Buba said an investigation is under way to determine the cause of the crash.
Authorities have yet to disclose the details of the evacuation mission or any more information about the crash, including whether there were any survivors.
“These officers and men were answering the call of duty while on an evacuation mission. In their dedicated service to our beloved country, they paid the ultimate price,” President Bola Tinubu said in a statement on Tuesday.
“We will forever remember them, not just as servicemen, but as national heroes who gave their all for the peace and security of our country,” Tinubu said.
Local news outlet Leadership reported that the helicopter was evacuating the bodies of security operatives killed by bandits before crashing in Chukuba.
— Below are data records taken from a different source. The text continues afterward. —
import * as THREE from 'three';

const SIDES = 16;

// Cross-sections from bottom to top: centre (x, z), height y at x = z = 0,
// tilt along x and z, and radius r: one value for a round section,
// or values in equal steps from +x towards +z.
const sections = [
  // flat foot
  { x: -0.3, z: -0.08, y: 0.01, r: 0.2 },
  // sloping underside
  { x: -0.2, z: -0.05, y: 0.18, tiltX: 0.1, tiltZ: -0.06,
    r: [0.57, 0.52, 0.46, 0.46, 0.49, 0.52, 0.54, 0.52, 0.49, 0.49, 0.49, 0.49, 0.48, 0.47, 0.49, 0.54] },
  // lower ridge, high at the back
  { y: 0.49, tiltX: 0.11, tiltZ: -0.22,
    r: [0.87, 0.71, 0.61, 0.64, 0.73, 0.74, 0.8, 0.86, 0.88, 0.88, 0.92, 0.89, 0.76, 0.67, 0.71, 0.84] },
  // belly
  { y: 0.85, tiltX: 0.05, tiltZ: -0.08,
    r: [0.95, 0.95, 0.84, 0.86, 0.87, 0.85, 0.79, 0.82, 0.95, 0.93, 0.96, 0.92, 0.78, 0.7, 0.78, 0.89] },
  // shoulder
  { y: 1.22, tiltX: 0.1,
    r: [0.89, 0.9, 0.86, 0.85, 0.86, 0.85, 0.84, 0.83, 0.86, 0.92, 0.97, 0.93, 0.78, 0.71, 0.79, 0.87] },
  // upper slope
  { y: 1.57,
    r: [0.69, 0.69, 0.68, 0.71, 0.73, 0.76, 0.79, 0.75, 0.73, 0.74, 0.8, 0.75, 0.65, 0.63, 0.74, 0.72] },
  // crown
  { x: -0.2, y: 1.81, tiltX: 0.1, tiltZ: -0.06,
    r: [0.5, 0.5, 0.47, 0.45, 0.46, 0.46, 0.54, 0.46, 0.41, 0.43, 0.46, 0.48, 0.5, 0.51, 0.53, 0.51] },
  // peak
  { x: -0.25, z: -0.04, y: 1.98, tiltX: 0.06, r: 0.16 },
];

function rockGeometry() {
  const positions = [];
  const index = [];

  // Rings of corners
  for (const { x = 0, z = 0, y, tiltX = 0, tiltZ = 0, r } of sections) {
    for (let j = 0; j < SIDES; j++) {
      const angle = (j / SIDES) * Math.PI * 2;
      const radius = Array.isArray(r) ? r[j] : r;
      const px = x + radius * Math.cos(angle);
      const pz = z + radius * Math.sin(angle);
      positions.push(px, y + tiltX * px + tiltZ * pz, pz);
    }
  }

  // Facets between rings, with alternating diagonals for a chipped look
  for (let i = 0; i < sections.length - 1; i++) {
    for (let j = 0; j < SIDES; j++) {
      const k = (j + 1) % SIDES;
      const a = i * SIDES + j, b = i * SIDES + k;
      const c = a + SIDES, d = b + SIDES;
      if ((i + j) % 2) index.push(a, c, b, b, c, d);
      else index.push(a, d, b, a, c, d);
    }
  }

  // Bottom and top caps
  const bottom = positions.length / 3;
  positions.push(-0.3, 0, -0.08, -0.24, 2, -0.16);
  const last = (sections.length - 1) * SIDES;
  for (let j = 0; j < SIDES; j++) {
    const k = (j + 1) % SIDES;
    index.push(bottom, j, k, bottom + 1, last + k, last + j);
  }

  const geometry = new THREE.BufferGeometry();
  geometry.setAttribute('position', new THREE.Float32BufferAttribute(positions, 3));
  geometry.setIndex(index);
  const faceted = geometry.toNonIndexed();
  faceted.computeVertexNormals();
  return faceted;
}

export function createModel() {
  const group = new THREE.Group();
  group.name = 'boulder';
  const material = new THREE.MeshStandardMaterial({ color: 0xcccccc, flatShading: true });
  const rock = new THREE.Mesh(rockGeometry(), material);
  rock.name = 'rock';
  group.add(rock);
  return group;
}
The newspaper said sources confirmed the armed men carried sophisticated weapons that could bring a helicopter down.
The helicopter took off from Kaduna Airfield to Minna but lost contact with control towers from both Kaduna and Minna, Leadership reported.
Dogo Gide, the notorious leader of a group of bandits that has been a source of terror across parts of northwestern Nigeria bordering the countries of Niger and Chad, has claimed responsibility for the attack, according to Premium Times, another local outlet.
The warlord, an ethnic Fulani from Niger state, has been linked to Ansaru, a faction of Boko Haram that drifted westwards from the restive northeast.
Al Jazeera could not independently verify the claim at the time of this report.